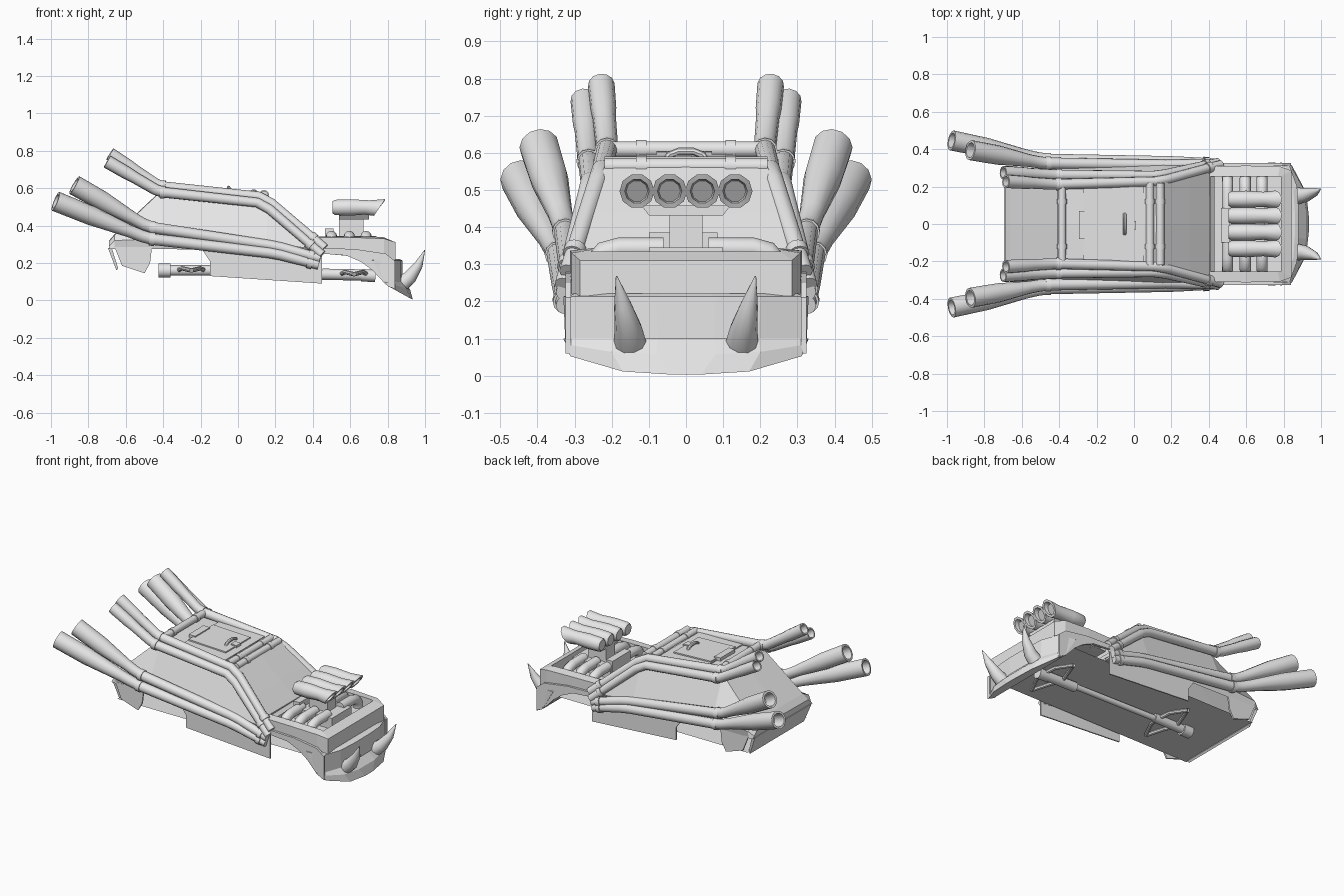
import bpy, bmesh, math
from mathutils import Vector

if "Cube" in bpy.data.objects:
    bpy.data.objects.remove(bpy.data.objects["Cube"])

mat = bpy.data.materials.new("plain_grey")
mat.diffuse_color = (0.8, 0.8, 0.8, 1)
mat.use_nodes = True
mat.node_tree.nodes["Principled BSDF"].inputs["Base Color"].default_value = mat.diffuse_color


def finish(name, bm, smooth=False, open_below=False):
    bmesh.ops.recalc_face_normals(bm, faces=bm.faces)
    if open_below:
        low = [f for f in bm.faces if f.normal.z < -0.9]
        bmesh.ops.delete(bm, geom=low, context='FACES')
    me = bpy.data.meshes.new(name)
    bm.to_mesh(me)
    bm.free()
    me.materials.append(mat)
    ob = bpy.data.objects.new(name, me)
    bpy.context.collection.objects.link(ob)
    if smooth:
        bpy.ops.object.select_all(action='DESELECT')
        ob.select_set(True)
        bpy.context.view_layer.objects.active = ob
        bpy.ops.object.shade_smooth_by_angle(angle=math.radians(40))
    return ob


def loft(name, rings, smooth=False, open_below=False):
    """Skin a list of equal-length closed rings and cap the ends."""
    bm = bmesh.new()
    vs = [[bm.verts.new(p) for p in r] for r in rings]
    n = len(vs[0])
    for a, b in zip(vs, vs[1:]):
        for k in range(n):
            bm.faces.new((a[k], a[(k + 1) % n], b[(k + 1) % n], b[k]))
    bm.faces.new(vs[0])
    bm.faces.new(vs[-1])
    return finish(name, bm, smooth, open_below)


def tube(name, pts, radii, sides=12, mouth=False):
    """Sweep a circle along points; mouth leaves a hollow end."""
    pts = [Vector(p) for p in pts]
    if not isinstance(radii, (list, tuple)):
        radii = [radii] * len(pts)
    rings, up = [], None
    for i, p in enumerate(pts):
        d = Vector()
        if i:
            d += (p - pts[i - 1]).normalized()
        if i < len(pts) - 1:
            d += (pts[i + 1] - p).normalized()
        d.normalize()
        if up is None:
            up = Vector((0, 0, 1)) if abs(d.z) < 0.9 else Vector((1, 0, 0))
        up = (up - d * up.dot(d)).normalized()
        side = d.cross(up)

        def ring(c, r):
            return [c + (side * math.cos(t) + up * math.sin(t)) * r
                    for t in (2 * math.pi * k / sides for k in range(sides))]
        rings.append(ring(p, radii[i]))
    if mouth:
        rings.append(ring(p, radii[-1] * 0.76))
        rings.append(ring(p - d * 0.08, radii[-1] * 0.66))
    return loft(name, rings, smooth=True)


def box(name, x, y, z):
    return loft(name, [[(a, y[0], z[0]), (a, y[1], z[0]), (a, y[1], z[1]), (a, y[0], z[1])] for a in x])


def panel(name, pts, y0, y1):
    """Side-view outline given thickness along y."""
    return loft(name, [[(x, y, z) for x, z in pts] for y in (y0, y1)])


def clamp(name, a, b, t, r):
    a, b = Vector(a), Vector(b)
    d = (b - a).normalized() * 0.014
    c = a.lerp(b, t)
    tube(name, [c - d, c + d], r)


# Cabin shell: floor, shoulder and roof widths along the length
def section(x, floor, sh, shw, top, tw):
    half = [(0.305, floor), (shw, sh), (tw, top)]
    return [(x, w, z) for w, z in half] + [(x, 0, top + 0.004)] + [(x, -w, z) for w, z in half[::-1]]


loft("cabin", [section(-0.69, 0.275, 0.29, 0.29, 0.315, 0.26),
               section(-0.66, 0.275, 0.32, 0.31, 0.35, 0.25),
               section(-0.41, 0.275, 0.33, 0.32, 0.585, 0.21),
               section(0.155, 0.265, 0.31, 0.32, 0.563, 0.22),
               section(0.30, 0.26, 0.29, 0.315, 0.435, 0.26),
               section(0.43, 0.25, 0.27, 0.31, 0.315, 0.295)], open_below=True)

# Flat floor sheet
bm = bmesh.new()
bm.faces.new([bm.verts.new(p + (0.176,)) for p in
              ((-0.65, -0.30), (-0.65, 0.30), (0.80, 0.30), (0.80, -0.30))])
bmesh.ops.reverse_faces(bm, faces=bm.faces)
finish("floor", bm)

# Hood frame around an open engine bay
outer = [(0.40, 0.308), (0.60, 0.312), (0.78, 0.308), (0.843, 0.285)]
inner = [(0.41, 0.255), (0.60, 0.255), (0.77, 0.255), (0.785, 0.255)]


def plan(half, zf):
    pts = half + [(x, -y) for x, y in half[::-1]]
    return [(x, y, zf(x)) for x, y in pts]


hood_top = lambda x: 0.337 - max(0, x - 0.76) * 0.32
loft("hood", [plan(outer, lambda x: 0.255 - 0.09 * (x - 0.4)),
              plan(outer, hood_top),
              plan(inner, lambda x: hood_top(x) + 0.006),
              plan(inner, lambda x: 0.275)], open_below=True)

# Front bumper and its sloping chin
bump = [(0.72, 0.33), (0.83, 0.318), (0.872, 0.20), (0.88, 0.08)]
chin_top = [(0.78, 0.33), (0.835, 0.318), (0.90, 0.20), (0.92, 0.08)]
chin_low = [(0.80, 0.32), (0.845, 0.312), (0.92, 0.17), (0.935, 0.04)]
low_bump = [(max(x, 0.79), y - 0.005) for x, y in bump]
loft("front_bumper", [plan(low_bump, lambda x: 0.09),
                      plan(bump, lambda x: 0.213),
                      plan([(x - 0.02, y - 0.02) for x, y in bump], lambda x: 0.222)], open_below=True)
loft("chin", [plan(low_bump, lambda x: 0.10),
              plan(chin_top, lambda x: 0.10 - 0.30 * (x - 0.78)),
              plan(chin_low, lambda x: 0.083 - 0.55 * (x - 0.79))])

for s in (1, -1):
    tag = "left" if s > 0 else "right"
    # Fender with wheel arch, side skirt, rear flaps
    panel("front_fender_" + tag, [(0.42, 0.28), (0.45, 0.25), (0.58, 0.24), (0.66, 0.205), (0.72, 0.16),
                                  (0.79, 0.085), (0.84, 0.06), (0.84, 0.21), (0.79, 0.25), (0.62, 0.275)],
          s * 0.31, s * 0.325)
    panel("side_skirt_" + tag, [(-0.20, 0.285), (-0.15, 0.21), (-0.15, 0.13), (0.45, 0.09), (0.45, 0.26)],
          s * 0.308, s * 0.316)
    panel("rear_fender_" + tag, [(-0.66, 0.285), (-0.62, 0.185), (-0.50, 0.145), (-0.47, 0.20), (-0.46, 0.285)],
          s * 0.297, s * 0.307)
    # Tusks
    tube("tusk_" + tag, [(0.87, s * 0.15, 0.085), (0.92, s * 0.155, 0.125), (0.965, s * 0.17, 0.19),
                         (0.998, s * 0.187, 0.268)], [0.045, 0.038, 0.024, 0.002], 10)
    # Exhausts: (mouth, elbow, knee, start)
    low = [((-0.975, 0.447, 0.53), (-0.48, 0.345, 0.33), (0.20, 0.335, 0.25), (0.43, 0.325, 0.19)),
           ((-0.875, 0.395, 0.617), (-0.48, 0.325, 0.392), (0.20, 0.315, 0.29), (0.44, 0.325, 0.225))]
    high = [((-0.70, 0.275, 0.742), (-0.42, 0.262, 0.58), (0.13, 0.258, 0.52), (0.45, 0.33, 0.245)),
            ((-0.685, 0.228, 0.783), (-0.42, 0.212, 0.61), (0.14, 0.228, 0.553), (0.465, 0.318, 0.28))]
    for kind, group, r, big in (("low", low, 0.028, 0.054), ("high", high, 0.026, 0.036)):
        for i, path in enumerate(group):
            m, e, k, st = [Vector((p[0], s * p[1], p[2])) for p in path]
            name = "%s_exhaust_%s_%d" % (kind, tag, i + 1)
            f1, f2 = (0.2, 0.62) if kind == "low" else (0.48, 0.62)
            tube(name, [st, k.lerp(st, 0.12), k.lerp(e, 0.05), e.lerp(k, 0.04), e.lerp(m, 0.07),
                        e.lerp(m, f1), e.lerp(m, f2), m],
                 [r * 0.9, r, r, r * 1.1, r * 1.15, r * 1.2, big * 0.96, big], 12, True)
            clamp(name + "_elbow_clamp", e, k, 0.03, r * 1.28)
            clamp(name + "_front_clamp", k, st, 0.8, r * 1.15)
    # Exhaust headers in the engine bay
    for i, x in enumerate((0.50, 0.595, 0.685)):
        tube("header_%s_%d" % (tag, i + 1),
             [(x, s * 0.06, 0.342), (x, s * 0.18, 0.342), (x, s * 0.22, 0.332),
              (x, s * 0.243, 0.305), (x, s * 0.245, 0.275)], 0.03)
    # Curved suspension arms
    for j, (cx, z) in enumerate(((-0.25, 0.16), (0.62, 0.14))):
        for d in (0.07, -0.07):
            tube("suspension_arm_%s_%d" % (tag, j + 1),
                 [(cx + d, 0, z), (cx + d * 0.7, s * 0.08, z + 0.012), (cx, s * 0.19, z)], 0.012, 8)

# Rear bumper and tail flap
loft("rear_bumper", [[(-0.695, y, 0.28), (-0.675, y, 0.28), (-0.64, y * 0.95, 0.17), (-0.65, y * 0.95, 0.16)]
                     for y in (-0.29, -0.15, 0.15, 0.29)])

# Roof cross bars with clamps
for i, (x, z) in enumerate(((-0.385, 0.609), (0.085, 0.568), (0.14, 0.564))):
    tube("roof_bar_%d" % (i + 1), [(x, -0.22, z), (x, 0.22, z)], 0.022)
    for y in (-0.12, 0.12):
        clamp("roof_bar_clamp", (x, y - 0.05, z), (x, y + 0.05, z), 0.5, 0.026)

# Roof hatch with raised lid, hinge and handle
rz = lambda x: 0.589 - 0.039 * (x + 0.41)
for name, x0, x1, y0, y1, h in (("hatch_frame", -0.27, 0.05, -0.20, 0.20, 0.005),
                                ("hatch_lid", -0.265, 0.0, -0.125, 0.125, 0.013),
                                ("hatch_hinge", -0.295, -0.25, -0.08, 0.07, 0.02),
                                ("handle_base", -0.03, 0.01, -0.03, 0.015, 0.02)):
    loft(name, [[(x, y0, rz(x) - 0.015), (x, y1, rz(x) - 0.015), (x, y1, rz(x) + h), (x, y0, rz(x) + h)]
                for x in (x0, x1)])
tube("hatch_handle", [(-0.05, -0.06, 0.57), (-0.05, -0.045, 0.594), (-0.05, -0.02, 0.604),
                      (-0.05, 0.02, 0.604), (-0.05, 0.045, 0.594), (-0.05, 0.06, 0.57)], 0.010, 8)

# Engine block and intake
box("engine_block", (0.47, 0.74), (-0.10, 0.10), (0.27, 0.345))
box("collector_box", (0.465, 0.51), (-0.10, 0.085), (0.31, 0.385))
box("intake_neck", (0.54, 0.67), (-0.045, 0.045), (0.33, 0.44))
loft("intake_plenum", [[(0.54, -w, z), (0.70, -w, z), (0.70, w, z), (0.54, w, z)]
                       for w, z in ((0.10, 0.432), (0.12, 0.458))])
for i in range(4):
    y = -0.132 + 0.088 * i
    rings = []
    for x, r, lean in ((0.505, 0.034, 0), (0.52, 0.043, 0), (0.60, 0.046, 0), (0.69, 0.040, 0.015),
                       (0.757, 0.047, 0.032), (0.757, 0.033, 0.026), (0.735, 0.029, 0.02)):
        rings.append([(x + lean * math.sin(t), y + r * math.cos(t), 0.497 + r * math.sin(t))
                      for t in (math.pi / 5 * k for k in range(10))])
    loft("intake_scoop_%d" % (i + 1), rings, smooth=True)

# Drive shaft with gearbox and couplings
tube("drive_shaft", [(-0.40, 0, 0.16), (0.72, 0, 0.14)], 0.018)
tube("rear_coupling", [(-0.425, 0, 0.16), (-0.36, 0, 0.16)], 0.038)
tube("rear_gearbox", [(-0.36, 0, 0.16), (-0.15, 0, 0.16)], 0.028)
tube("front_gearbox", [(0.45, 0, 0.14), (0.70, 0, 0.135)], 0.03)
tube("front_coupling", [(0.66, 0, 0.135), (0.735, 0, 0.13)], 0.033)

****************

■ Goal of the exercise:
For this exercise, copy each line from the listing above that has the word "context".

■ Exercise response:
        bmesh.ops.delete(bm, geom=low, context='FACES')
    bpy.context.collection.objects.link(ob)
        bpy.context.view_layer.objects.active = ob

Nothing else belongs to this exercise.